Common Dreams - February 18, 2020
Princeton University professor Eddie Glaude on cable news network MSNBC on Tuesday morning called out former Republican strategist Steve Schmidt for hypocritically insisting that President Donald Trump represents a crisis of democracy—but that Schmidt would not vote for Sen. Bernie Sanders if Sanders got the Democratic nomination.
"If Donald Trump is the emergency that you say he is, and the Democratic Party puts forward Bernie Sanders, and you tell me you can't vote for him, then it seems to me that Donald Trump isn't the emergency that you say he is," Glaude said in response to Schmidt's pleas that the Democrats nominate someone that Republicans could vote for.
Schmidt, in response, said that Sanders is promising "free everything," a reference to the Vermont senator's plans to tax the rich to pay for social services like healthcare and student loan forgiveness. Host Stephanie Ruhle pushed back, calling that charge unfair.

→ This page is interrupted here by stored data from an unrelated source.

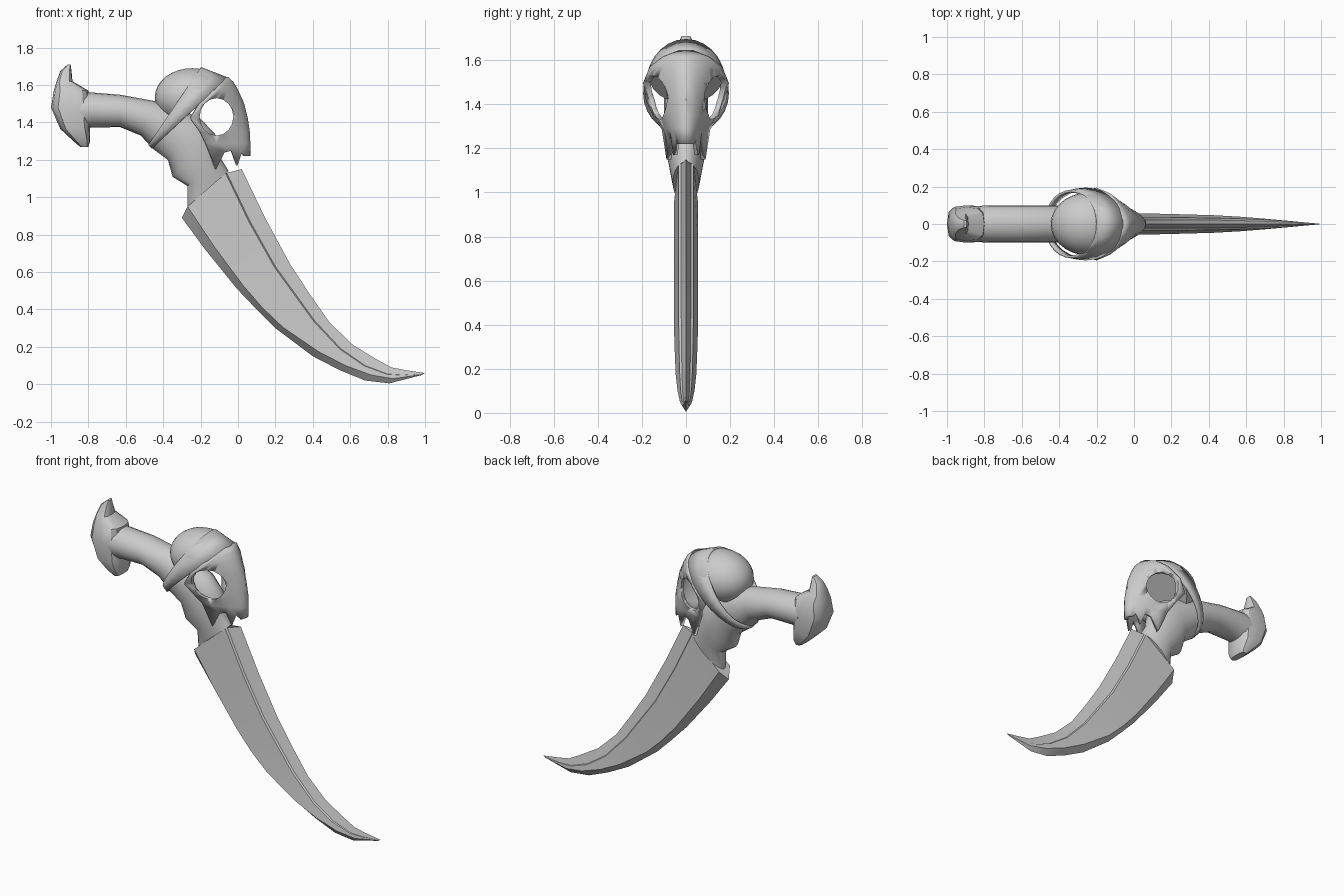
import bpy, bmesh, math
from mathutils import Vector

if "Cube" in bpy.data.objects:
    bpy.data.objects.remove(bpy.data.objects["Cube"])


def finish(name, bm, angle=35):
    bmesh.ops.recalc_face_normals(bm, faces=bm.faces)
    me = bpy.data.meshes.new(name)
    bm.to_mesh(me)
    bm.free()
    ob = bpy.data.objects.new(name, me)
    bpy.context.collection.objects.link(ob)
    activate(ob)
    bpy.ops.object.shade_smooth_by_angle(angle=math.radians(angle))
    return ob


def activate(ob):
    bpy.ops.object.select_all(action='DESELECT')
    ob.select_set(True)
    bpy.context.view_layer.objects.active = ob


def loft(name, rings, closed=True, caps=True, angle=35):
    bm = bmesh.new()
    rows = [[bm.verts.new(p) for p in r] for r in rings]
    n = len(rows[0])
    for a, b in zip(rows, rows[1:]):
        for i in range(n if closed else n - 1):
            j = (i + 1) % n
            bm.faces.new((a[i], a[j], b[j], b[i]))
    if caps:
        bm.faces.new(rows[0])
        bm.faces.new(rows[-1])
    return finish(name, bm, angle)


def solidify(ob, thickness, offset=0):
    m = ob.modifiers.new("shell", 'SOLIDIFY')
    m.thickness, m.offset = thickness, offset
    activate(ob)
    bpy.ops.object.modifier_apply(modifier=m.name)


def oval(top, bot, yh, n=20, power=1.0):
    """Ring spanning two (x, z) points, with half width yh in y."""
    t, b = Vector((top[0], 0, top[1])), Vector((bot[0], 0, bot[1]))
    mid, half = (t + b) / 2, (t - b) / 2
    pts = []
    for k in range(n):
        a = 2 * math.pi * k / n
        c, s = [math.copysign(abs(v) ** power, v) for v in (math.cos(a), math.sin(a))]
        pts.append(mid + half * c + Vector((0, yh * s, 0)))
    return pts


# Blade: back edge, upper ridge, lower ridge, cutting edge (x, z each) and thickness
stations = [
    (.02, 1.15, -.06, 1.13, -.27, .95, -.30, .89, 1),
    (.145, .89, .065, .87, -.085, .68, -.175, .72, 1),
    (.28, .64, .20, .63, .09, .45, -.005, .51, 1),
    (.385, .48, .305, .485, .19, .355, .20, .30, 1),
    (.49, .33, .41, .34, .33, .235, .30, .22, .95),
    (.615, .21, .55, .19, .47, .155, .42, .14, .85),
    (.73, .14, .68, .10, .60, .09, .56, .07, .7),
    (.82, .09, .80, .055, .74, .045, .69, .02, .5),
    (.90, .075, .88, .05, .84, .035, .81, .005, .3),
    (1.0, .06, .995, .057, .99, .054, .985, .05, .03)]
# keep the cutting edge below the lower ridge
edge = [(-.30, .89), (-.175, .72), (-.005, .51), (.10, .40), (.20, .30),
        (.40, .15), (.545, .075), (.68, .02), (.81, .005), (.985, .05)]
ridge = [(-.27, .95), (-.13, .74), (.03, .525), (.13, .41), (.24, .305),
         (.43, .175), (.575, .10), (.71, .05), (.83, .03), (.99, .054)]
rings = []
for st, e, r in zip(stations, edge, ridge):
    t = st[8]
    side = [(st[2], .022, st[3]), (st[2] - .006 * t, .034, st[3] - .003 * t), (r[0], .055, r[1])]
    ring = [(st[0], 0, st[1])] + [(x, y * t, z) for x, y, z in side]
    ring += [(e[0], 0, e[1])] + [(x, -y * t, z) for x, y, z in reversed(side)]
    rings.append(ring)
loft("blade", rings, angle=20)

# Handle bending down into the neck that holds the blade
loft("handle", [oval(t, b, y) for t, b, y in [
    ((-.85, 1.565), (-.85, 1.36), .095),
    ((-.78, 1.56), (-.78, 1.373), .1),
    ((-.63, 1.548), (-.63, 1.375), .1),
    ((-.45, 1.515), (-.52, 1.33), .1),
    ((-.32, 1.475), (-.455, 1.26), .1),
    ((-.20, 1.42), (-.375, 1.20), .1),
    ((-.12, 1.335), (-.35, 1.11), .095),
    ((-.10, 1.22), (-.27, 1.06), .08),
    ((-.05, 1.14), (-.27, .95), .06)]])

# Hooked pommel, stacked along z: (z, x min, x max, half width)
loft("pommel", [oval((x1, z), (x0, z), y, 12, .65) for z, x0, x1, y in [
    (1.27, -.845, -.80, .06), (1.30, -.88, -.79, .08), (1.365, -.95, -.79, .1),
    (1.48, -1.0, -.79, .1), (1.57, -.985, -.80, .09), (1.62, -.97, -.885, .06),
    (1.675, -.95, -.89, .035), (1.71, -.91, -.895, .02)]])

# Rounded cranium, cut off along the plane of the strap
bm = bmesh.new()
bmesh.ops.create_uvsphere(bm, u_segments=28, v_segments=16, radius=1)
bmesh.ops.scale(bm, vec=(.2, .168, .155), verts=bm.verts)
bmesh.ops.translate(bm, vec=(-.245, 0, 1.535), verts=bm.verts)
cut = bmesh.ops.bisect_plane(bm, geom=bm.verts[:] + bm.edges[:] + bm.faces[:],
                             plane_co=(-.11, 0, 1.63), plane_no=(.36, 0, -.39), clear_outer=True)
bmesh.ops.holes_fill(bm, edges=[e for e in bm.edges if e.is_boundary])
finish("cranium", bm)

# Skull mask: U-shaped levels (z, front x, half width, rear x, curve power)
levels = [(1.635, -.06, .03, -.068, 2), (1.61, -.033, .1, -.09, 1.9), (1.57, -.01, .155, -.135, 1.8),
          (1.5, .022, .185, -.205, 1.7), (1.42, .042, .172, -.255, 1.7), (1.35, .052, .14, -.205, 1.9),
          (1.29, .055, .1, -.175, 2.1), (1.22, .055, .078, -.12, 2.2)]
teeth = [0, 0, 0, 0, .02, -.05, .03, .02, -.07]
rings = []
for k, (z, xf, w, xb, p) in enumerate(levels):
    last = k == len(levels) - 1
    rings.append([(xf - (xf - xb) * abs(i / 8) ** p, w * i / 8, z + (teeth[abs(i)] if last else 0))
                  for i in range(-8, 9)])
mask = loft("skull_mask", rings, closed=False, caps=False)
solidify(mask, .022)

# Eye sockets cut straight through both sides
cutter = loft("eye_cutter", [[(-.115 + .09 * math.cos(a), y, 1.43 + .1 * math.sin(a))
              for a in [2 * math.pi * k / 16 for k in range(16)]] for y in (-.4, .4)])
cutter.hide_render = True
m = mask.modifiers.new("eyes", 'BOOLEAN')
m.operation, m.object, m.solver = 'DIFFERENCE', cutter, 'EXACT'
activate(mask)
bpy.ops.object.modifier_apply(modifier=m.name)
bpy.data.objects.remove(cutter)

# Strap wrapped around cranium and under the handle
strap = loft("strap", [oval((-.2, 1.69), (-.475, 1.285), .175, 28),
                       oval((-.06, 1.635), (-.455, 1.265), .188, 28)], caps=False)
solidify(strap, .014)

"Brilliant Eddie Glaude calling out 'Never Bernie' hypocrisy," said activist Samuel Finklestein.
A longtime GOP operative, Schmidt served in the President George W. Bush administration as an aide to former Vice President Dick Cheney; Schmidt then worked on Bush's 2004 re-election campaign, which relied on stoking homophobic panic over gay marriage as a strategy to get out the right-wing vote. Schmidt was also an advisor to former Sen. John McCain's presidential run in 2008. He has been an MSNBC contributor since at least 2011, leaving briefly in 2019 to work on Starbucks CEO Howard Schultz's failed exploration of a presidential bid.
After Trump's ascendance and election, Schmidt adopted a "Never-Trump" stance, using the perception of himself as a principled conservative to encourage the Democratic Party to shift further to the right.
On Tuesday, Glaude had had enough.
After his MSNBC appearance, the Princeton professor took to Twitter to remind voters that GOP concern over Sanders, a self-described democratic socialist, is hard to reconcile with the party's overuse of the term in recent years.
"Remember: Republicans called Barack Obama a socialist," Glaude tweeted. "We can't be afraid of that word. Candidates must be bold and visionary—our country desperately needs it."
"Not that these labels tell us much about anything," added Glaude. "But Dr. Martin Luther King, Jr. was, according to many, a democratic socialist."